Struggling to Make Car Payments? You’re Not Alone

According to a recent report from the Federal Reserve Bank of New York, a record 7 million Americans are struggling to make car payments. While unemployment rates are low, many Americans are having difficulty paying down debt. How does it all add up?

Millennials Struggling the Most

The majority of people struggling to pay bills and battling low credit scores are those under the age of 30. Why is this demographic having a harder time than most? One possible explanation might be student loan bills. Attempting to juggle student loans while paying a car loan might prove to be too much.

There’s another factor at play here as well. Even though the job market is strong, the number of high-paying good jobs are scarce. The average American earns a total of $44,500 per year -- roughly the same rate that the average worker made 40 years ago. So while there are plenty of jobs to go around, few of those options provide enough of a salary to make today’s higher bills and larger student loan ends meet. 

Ways to Balance Bills

Even though it might be tougher now to pay bills than it was in previous years, there are some tactics that you can use to make sure essential payments are made.

Here are some tips.

  • Pick up a side gig: nobody wants to give up a weekend or a few nights per week, but picking up a side job might not be a bad idea. You’d be surprised at what a few extra dollars per month can mean when it comes to paying bills.
  • Negotiate with your lenders: call your lenders and ask what you can do to lower payments. Most of the time, you can strike a deal that works for both you and the company you are dealing with.
  • Be careful when you purchase a car: in most cases, it makes better financial sense to seek lending from a financial institution as compared to a car dealership. As with any other large purchase, it pays to shop around.
  • Ask for a raise: have you been working with your company for a long time? Are you eligible for a pay raise? Ask.
  • Take public transportation: if you don’t need a car and can use public transportation, sell your car and start taking the bus or subway.

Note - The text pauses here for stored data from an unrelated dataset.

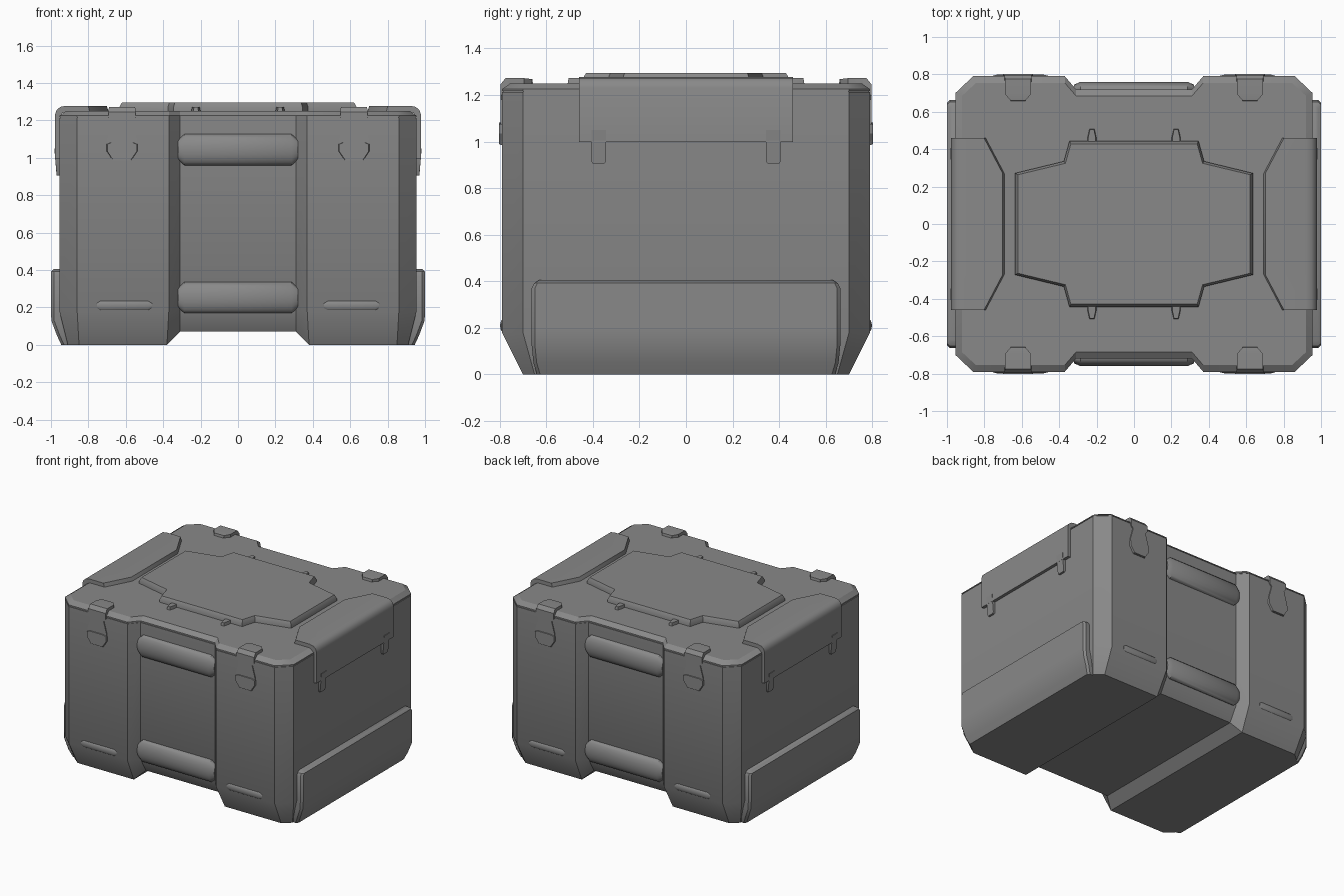
import bpy, bmesh, math

if "Cube" in bpy.data.objects:
    bpy.data.objects.remove(bpy.data.objects["Cube"], do_unlink=True)

GREY = (0.25, 0.25, 0.25, 1)
grey = bpy.data.materials.new("mid grey")
grey.use_nodes = True
grey.diffuse_color = GREY
bsdf = next(n for n in grey.node_tree.nodes if n.type == 'BSDF_PRINCIPLED')
bsdf.inputs["Base Color"].default_value = GREY
bsdf.inputs["Roughness"].default_value = 0.7


def finish(name, bm):
    bmesh.ops.recalc_face_normals(bm, faces=bm.faces)
    mesh = bpy.data.meshes.new(name)
    bm.to_mesh(mesh)
    bm.free()
    mesh.materials.append(grey)
    ob = bpy.data.objects.new(name, mesh)
    bpy.context.collection.objects.link(ob)
    bpy.ops.object.select_all(action='DESELECT')
    ob.select_set(True)
    bpy.context.view_layer.objects.active = ob
    bpy.ops.object.shade_smooth_by_angle(angle=math.radians(32))
    return ob


def loft(name, rings, strips=False):
    """Skin closed rings; caps are n-gons, or strips joining front to back."""
    bm = bmesh.new()
    vs = [[bm.verts.new(p) for p in ring] for ring in rings]
    n = len(vs[0])
    for a, b in zip(vs, vs[1:]):
        for i in range(n):
            j = (i + 1) % n
            bm.faces.new((a[i], a[j], b[j], b[i]))
    for ring in (vs[0], vs[-1]):
        if strips:
            for i in range(n // 2 - 1):
                bm.faces.new((ring[i], ring[i + 1], ring[n - 2 - i], ring[n - 1 - i]))
        else:
            bm.faces.new(ring)
    return finish(name, bm)


def mirrored(half):
    """Half outline (u, v) plus its reflection in u."""
    return half + [(-u, v) for u, v in reversed(half)]


def shrink(pts, d):
    """Pull an outline inwards by about d on each side."""
    us, vs = [p[0] for p in pts], [p[1] for p in pts]
    cu, cv = (min(us) + max(us)) / 2, (min(vs) + max(vs)) / 2
    su = 1 - 2 * d / (max(us) - min(us))
    sv = 1 - 2 * d / (max(vs) - min(vs))
    return [(cu + (u - cu) * su, cv + (v - cv) * sv) for u, v in pts]


def plan_ring(half):
    """Ring of (x, y, z) mirrored in x and y from one corner's points."""
    front = [(-x, -y, z) for x, y, z in reversed(half)] + [(x, -y, z) for x, y, z in half]
    return front + [(x, -y, z) for x, y, z in reversed(front)]


def case_ring(z, recess=0.72, d=0.0):
    return plan_ring([(0.31, recess, z), (0.37, 0.79 - d, z),
                      (0.86 - d * 0.4, 0.79 - d, z), (0.955 - d, 0.70 - d * 0.4, z)])


# Case body with tapered foot and raised middle underneath
foot = plan_ring([(0.31, 0.655, 0.07), (0.38, 0.70, 0), (0.85, 0.70, 0), (0.91, 0.65, 0)])
loft("case_body", [foot, case_ring(0.18), case_ring(1.212)], strips=True)

# Lid with chamfered rim
loft("lid", [case_ring(1.218), case_ring(1.225), case_ring(1.25, 0.685, 0.036)], strips=True)
loft("lid_seal", [case_ring(1.20, 0.715, 0.005), case_ring(1.22, 0.715, 0.005)], strips=True)

# Raised panel in the middle of the lid
q = [(0.345, 0.443), (0.375, 0.335), (0.635, 0.272)]
right = q + [(x, -y) for x, y in reversed(q)]
panel = mirrored(right)
loft("lid_panel", [[(x, y, 1.24) for x, y in panel],
                   [(x, y, 1.27) for x, y in panel],
                   [(x, y, 1.295) for x, y in shrink(panel, 0.014)]])

# Small tabs beside the lid panel
for sx in (-1, 1):
    for sy in (-1, 1):
        tab = mirrored([(0.026, 0.435), (0.026, 0.46), (0.014, 0.51)])
        loft("lid_tab", [[(sx * 0.225 + x, sy * y, 1.24) for x, y in tab],
                         [(sx * 0.225 + x, sy * y, 1.272) for x, y in shrink(tab, 0.006)]])


def bar(name, cx, cy, cz, length, rz, ry, end):
    """Half-round bar along x with tapered ends."""
    rings = []
    for x, s in ((-length, 0.6), (-length + end, 1), (length - end, 1), (length, 0.6)):
        rings.append([(cx + x, cy + ry * s * math.cos(a), cz + rz * s * math.sin(a))
                      for a in (math.tau * k / 20 for k in range(20))])
    loft(name, rings)


for sy in (-1, 1):
    # Grip bars in the recess and small ribs near the foot
    for z in (1.043, 0.252):
        bar("grip_bar", 0, sy * 0.72, z, 0.322, 0.083, 0.04, 0.035)
    for sx in (-1, 1):
        bar("foot_rib", sx * 0.608, sy * 0.786, 0.21, 0.147, 0.026, 0.012, 0.02)

        # Latch: strap over the rim, hanging plate and buckle
        cx = sx * 0.62
        path = [(0.655, 1.24, 0.04), (0.66, 1.268, 0.04), (0.695, 1.272, 0.07),
                (0.775, 1.272, 0.07), (0.797, 1.245, 0.073), (0.797, 1.2, 0.073),
                (0.797, 1.18, 0.055), (0.797, 1.09, 0.08), (0.797, 1.04, 0.08),
                (0.797, 0.985, 0.05)]
        inner = [(0.66, 1.235), (0.665, 1.24), (0.695, 1.24), (0.75, 1.24), (0.77, 1.23),
                 (0.78, 1.2), (0.78, 1.18), (0.78, 1.09), (0.78, 1.04), (0.78, 0.985)]
        loft("latch_strap", [[(cx - w, sy * y, z), (cx + w, sy * y, z),
                              (cx + w, sy * v, t), (cx - w, sy * v, t)]
                             for (y, z, w), (v, t) in zip(path, inner)])
        buckle = mirrored([(0.05, 0.985), (0.083, 1.035), (0.083, 1.075), (0.06, 1.085)])
        loft("latch_buckle", [[(cx + x, sy * 0.785, z) for x, z in buckle],
                              [(cx + x, sy * 0.803, z) for x, z in shrink(buckle, 0.004)]])

for sx in (-1, 1):
    # Cover plate folded over the lid's side
    rings = []
    for y, x0 in ((-0.46, 0.79), (-0.27, 0.69), (0.27, 0.69), (0.46, 0.79)):
        section = [(x0, 1.24), (x0 + 0.012, 1.278), (0.92, 1.278), (0.95, 1.272),
                   (0.97, 1.255), (0.978, 1.23), (0.978, 0.997), (0.94, 0.997), (0.94, 1.24)]
        rings.append([(sx * x, y, z) for x, z in section])
    loft("side_cover", rings)

    # Hinge tabs below the cover
    for sy in (-1, 1):
        hinge = mirrored([(0.025, 0.905), (0.031, 0.915), (0.031, 1.05)])
        loft("hinge_tab", [[(sx * 0.94, sy * 0.375 + y, z) for y, z in hinge],
                           [(sx * (0.982 if z > 1 else 0.97), sy * 0.375 + y, z)
                            for y, z in hinge]])

    # Bumper panel low on the side, bent inwards at the foot
    rings = []
    for z, w, x in ((0, 0.64, 0.945), (0.05, 0.655, 0.968), (0.13, 0.663, 0.998),
                    (0.2, 0.663, 1.0), (0.37, 0.663, 1.0), (0.392, 0.652, 1.0),
                    (0.405, 0.63, 0.985)):
        outer = mirrored([(w, x - 0.015), (w - 0.014, x)])
        rings.append([(sx * 0.9, w, z)] + [(sx * u, y, z) for y, u in outer]
                     + [(sx * 0.9, -w, z)])
    loft("side_bumper", rings)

You will save money and get rid of that hefty car payment (while also making the environment a bit cleaner).

The number one thing that we want you to take away from this article, though, is that there’s no shame in making ends meet. It happens to everyone at some point. If you can’t find a way out of debt, are stressed out, need a break, and do not know what to do, call us. We can help.